Set down all of the entries below exactly, and omit the pictures.

[Start of section]

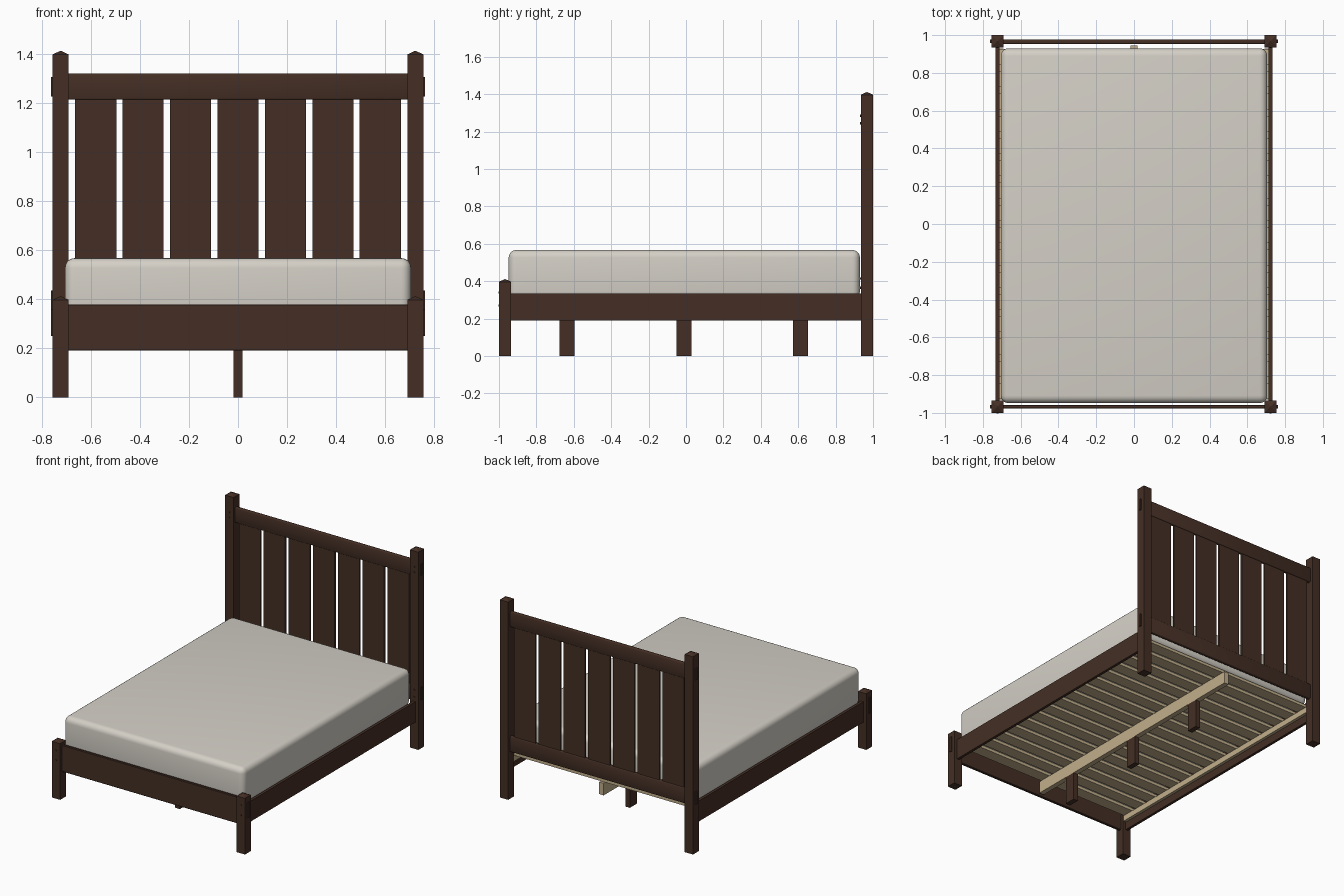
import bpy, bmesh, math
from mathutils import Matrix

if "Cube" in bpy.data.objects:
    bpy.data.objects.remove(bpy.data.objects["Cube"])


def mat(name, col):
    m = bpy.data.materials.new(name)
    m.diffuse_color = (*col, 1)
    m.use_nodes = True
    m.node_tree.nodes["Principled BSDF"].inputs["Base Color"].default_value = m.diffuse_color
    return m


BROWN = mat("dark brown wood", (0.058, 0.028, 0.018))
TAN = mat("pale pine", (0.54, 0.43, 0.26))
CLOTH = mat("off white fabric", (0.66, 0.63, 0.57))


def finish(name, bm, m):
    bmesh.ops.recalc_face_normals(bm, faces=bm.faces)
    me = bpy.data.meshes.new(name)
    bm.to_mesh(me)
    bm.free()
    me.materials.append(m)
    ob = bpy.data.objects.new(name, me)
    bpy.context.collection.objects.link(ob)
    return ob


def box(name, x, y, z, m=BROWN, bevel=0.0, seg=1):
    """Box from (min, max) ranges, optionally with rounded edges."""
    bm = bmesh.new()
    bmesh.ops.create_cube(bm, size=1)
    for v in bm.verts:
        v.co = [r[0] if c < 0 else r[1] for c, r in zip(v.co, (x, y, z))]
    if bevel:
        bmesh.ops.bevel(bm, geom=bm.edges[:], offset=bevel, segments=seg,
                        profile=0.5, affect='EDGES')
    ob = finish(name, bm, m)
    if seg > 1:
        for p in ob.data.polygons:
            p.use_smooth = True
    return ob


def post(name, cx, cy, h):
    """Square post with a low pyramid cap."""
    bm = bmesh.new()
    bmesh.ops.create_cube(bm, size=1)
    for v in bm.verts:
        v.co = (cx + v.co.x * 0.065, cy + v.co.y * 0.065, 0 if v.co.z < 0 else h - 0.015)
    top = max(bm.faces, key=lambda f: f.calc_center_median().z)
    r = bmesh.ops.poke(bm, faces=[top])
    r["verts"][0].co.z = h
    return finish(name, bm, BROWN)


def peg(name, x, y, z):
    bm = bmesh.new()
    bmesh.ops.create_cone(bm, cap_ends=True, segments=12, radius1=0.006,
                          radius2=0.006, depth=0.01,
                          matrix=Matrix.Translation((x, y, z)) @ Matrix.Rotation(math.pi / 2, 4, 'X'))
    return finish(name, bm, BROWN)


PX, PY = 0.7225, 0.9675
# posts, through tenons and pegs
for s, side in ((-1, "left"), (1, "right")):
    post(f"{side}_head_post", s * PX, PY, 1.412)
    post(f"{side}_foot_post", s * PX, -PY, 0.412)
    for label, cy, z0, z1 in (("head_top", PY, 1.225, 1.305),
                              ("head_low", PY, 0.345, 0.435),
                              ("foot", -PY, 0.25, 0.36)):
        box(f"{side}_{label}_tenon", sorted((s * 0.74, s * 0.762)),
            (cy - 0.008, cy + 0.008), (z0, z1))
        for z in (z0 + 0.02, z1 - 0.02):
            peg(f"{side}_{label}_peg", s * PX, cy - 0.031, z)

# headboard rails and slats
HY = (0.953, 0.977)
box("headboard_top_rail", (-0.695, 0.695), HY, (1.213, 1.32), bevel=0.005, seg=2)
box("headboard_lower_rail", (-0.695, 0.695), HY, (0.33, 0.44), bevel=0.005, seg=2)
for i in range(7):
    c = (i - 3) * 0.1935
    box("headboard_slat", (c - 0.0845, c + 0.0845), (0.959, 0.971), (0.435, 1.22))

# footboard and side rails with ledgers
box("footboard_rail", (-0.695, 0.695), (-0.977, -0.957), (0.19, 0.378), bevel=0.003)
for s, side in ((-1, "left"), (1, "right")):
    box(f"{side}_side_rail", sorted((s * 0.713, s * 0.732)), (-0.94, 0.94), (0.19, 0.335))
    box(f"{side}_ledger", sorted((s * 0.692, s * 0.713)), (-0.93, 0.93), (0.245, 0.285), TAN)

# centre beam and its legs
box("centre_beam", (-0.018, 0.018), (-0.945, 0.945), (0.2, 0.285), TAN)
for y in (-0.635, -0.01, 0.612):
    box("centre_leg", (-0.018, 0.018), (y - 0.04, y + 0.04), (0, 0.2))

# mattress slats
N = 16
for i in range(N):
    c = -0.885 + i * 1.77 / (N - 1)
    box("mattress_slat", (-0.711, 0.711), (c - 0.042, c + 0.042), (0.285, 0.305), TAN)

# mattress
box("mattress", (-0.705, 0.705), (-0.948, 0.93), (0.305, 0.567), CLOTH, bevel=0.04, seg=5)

[End of section]

• **Task solution**:
import bpy, bmesh, math
from mathutils import Matrix

if "Cube" in bpy.data.objects:
    bpy.data.objects.remove(bpy.data.objects["Cube"])


def mat(name, col):
    m = bpy.data.materials.new(name)
    m.diffuse_color = (*col, 1)
    m.use_nodes = True
    m.node_tree.nodes["Principled BSDF"].inputs["Base Color"].default_value = m.diffuse_color
    return m


BROWN = mat("dark brown wood", (0.058, 0.028, 0.018))
TAN = mat("pale pine", (0.54, 0.43, 0.26))
CLOTH = mat("off white fabric", (0.66, 0.63, 0.57))


def finish(name, bm, m):
    bmesh.ops.recalc_face_normals(bm, faces=bm.faces)
    me = bpy.data.meshes.new(name)
    bm.to_mesh(me)
    bm.free()
    me.materials.append(m)
    ob = bpy.data.objects.new(name, me)
    bpy.context.collection.objects.link(ob)
    return ob


def box(name, x, y, z, m=BROWN, bevel=0.0, seg=1):
    """Box from (min, max) ranges, optionally with rounded edges."""
    bm = bmesh.new()
    bmesh.ops.create_cube(bm, size=1)
    for v in bm.verts:
        v.co = [r[0] if c < 0 else r[1] for c, r in zip(v.co, (x, y, z))]
    if bevel:
        bmesh.ops.bevel(bm, geom=bm.edges[:], offset=bevel, segments=seg,
                        profile=0.5, affect='EDGES')
    ob = finish(name, bm, m)
    if seg > 1:
        for p in ob.data.polygons:
            p.use_smooth = True
    return ob


def post(name, cx, cy, h):
    """Square post with a low pyramid cap."""
    bm = bmesh.new()
    bmesh.ops.create_cube(bm, size=1)
    for v in bm.verts:
        v.co = (cx + v.co.x * 0.065, cy + v.co.y * 0.065, 0 if v.co.z < 0 else h - 0.015)
    top = max(bm.faces, key=lambda f: f.calc_center_median().z)
    r = bmesh.ops.poke(bm, faces=[top])
    r["verts"][0].co.z = h
    return finish(name, bm, BROWN)


def peg(name, x, y, z):
    bm = bmesh.new()
    bmesh.ops.create_cone(bm, cap_ends=True, segments=12, radius1=0.006,
                          radius2=0.006, depth=0.01,
                          matrix=Matrix.Translation((x, y, z)) @ Matrix.Rotation(math.pi / 2, 4, 'X'))
    return finish(name, bm, BROWN)


PX, PY = 0.7225, 0.9675
# posts, through tenons and pegs
for s, side in ((-1, "left"), (1, "right")):
    post(f"{side}_head_post", s * PX, PY, 1.412)
    post(f"{side}_foot_post", s * PX, -PY, 0.412)
    for label, cy, z0, z1 in (("head_top", PY, 1.225, 1.305),
                              ("head_low", PY, 0.345, 0.435),
                              ("foot", -PY, 0.25, 0.36)):
        box(f"{side}_{label}_tenon", sorted((s * 0.74, s * 0.762)),
            (cy - 0.008, cy + 0.008), (z0, z1))
        for z in (z0 + 0.02, z1 - 0.02):
            peg(f"{side}_{label}_peg", s * PX, cy - 0.031, z)

# headboard rails and slats
HY = (0.953, 0.977)
box("headboard_top_rail", (-0.695, 0.695), HY, (1.213, 1.32), bevel=0.005, seg=2)
box("headboard_lower_rail", (-0.695, 0.695), HY, (0.33, 0.44), bevel=0.005, seg=2)
for i in range(7):
    c = (i - 3) * 0.1935
    box("headboard_slat", (c - 0.0845, c + 0.0845), (0.959, 0.971), (0.435, 1.22))

# footboard and side rails with ledgers
box("footboard_rail", (-0.695, 0.695), (-0.977, -0.957), (0.19, 0.378), bevel=0.003)
for s, side in ((-1, "left"), (1, "right")):
    box(f"{side}_side_rail", sorted((s * 0.713, s * 0.732)), (-0.94, 0.94), (0.19, 0.335))
    box(f"{side}_ledger", sorted((s * 0.692, s * 0.713)), (-0.93, 0.93), (0.245, 0.285), TAN)

# centre beam and its legs
box("centre_beam", (-0.018, 0.018), (-0.945, 0.945), (0.2, 0.285), TAN)
for y in (-0.635, -0.01, 0.612):
    box("centre_leg", (-0.018, 0.018), (y - 0.04, y + 0.04), (0, 0.2))

# mattress slats
N = 16
for i in range(N):
    c = -0.885 + i * 1.77 / (N - 1)
    box("mattress_slat", (-0.711, 0.711), (c - 0.042, c + 0.042), (0.285, 0.305), TAN)

# mattress
box("mattress", (-0.705, 0.705), (-0.948, 0.93), (0.305, 0.567), CLOTH, bevel=0.04, seg=5)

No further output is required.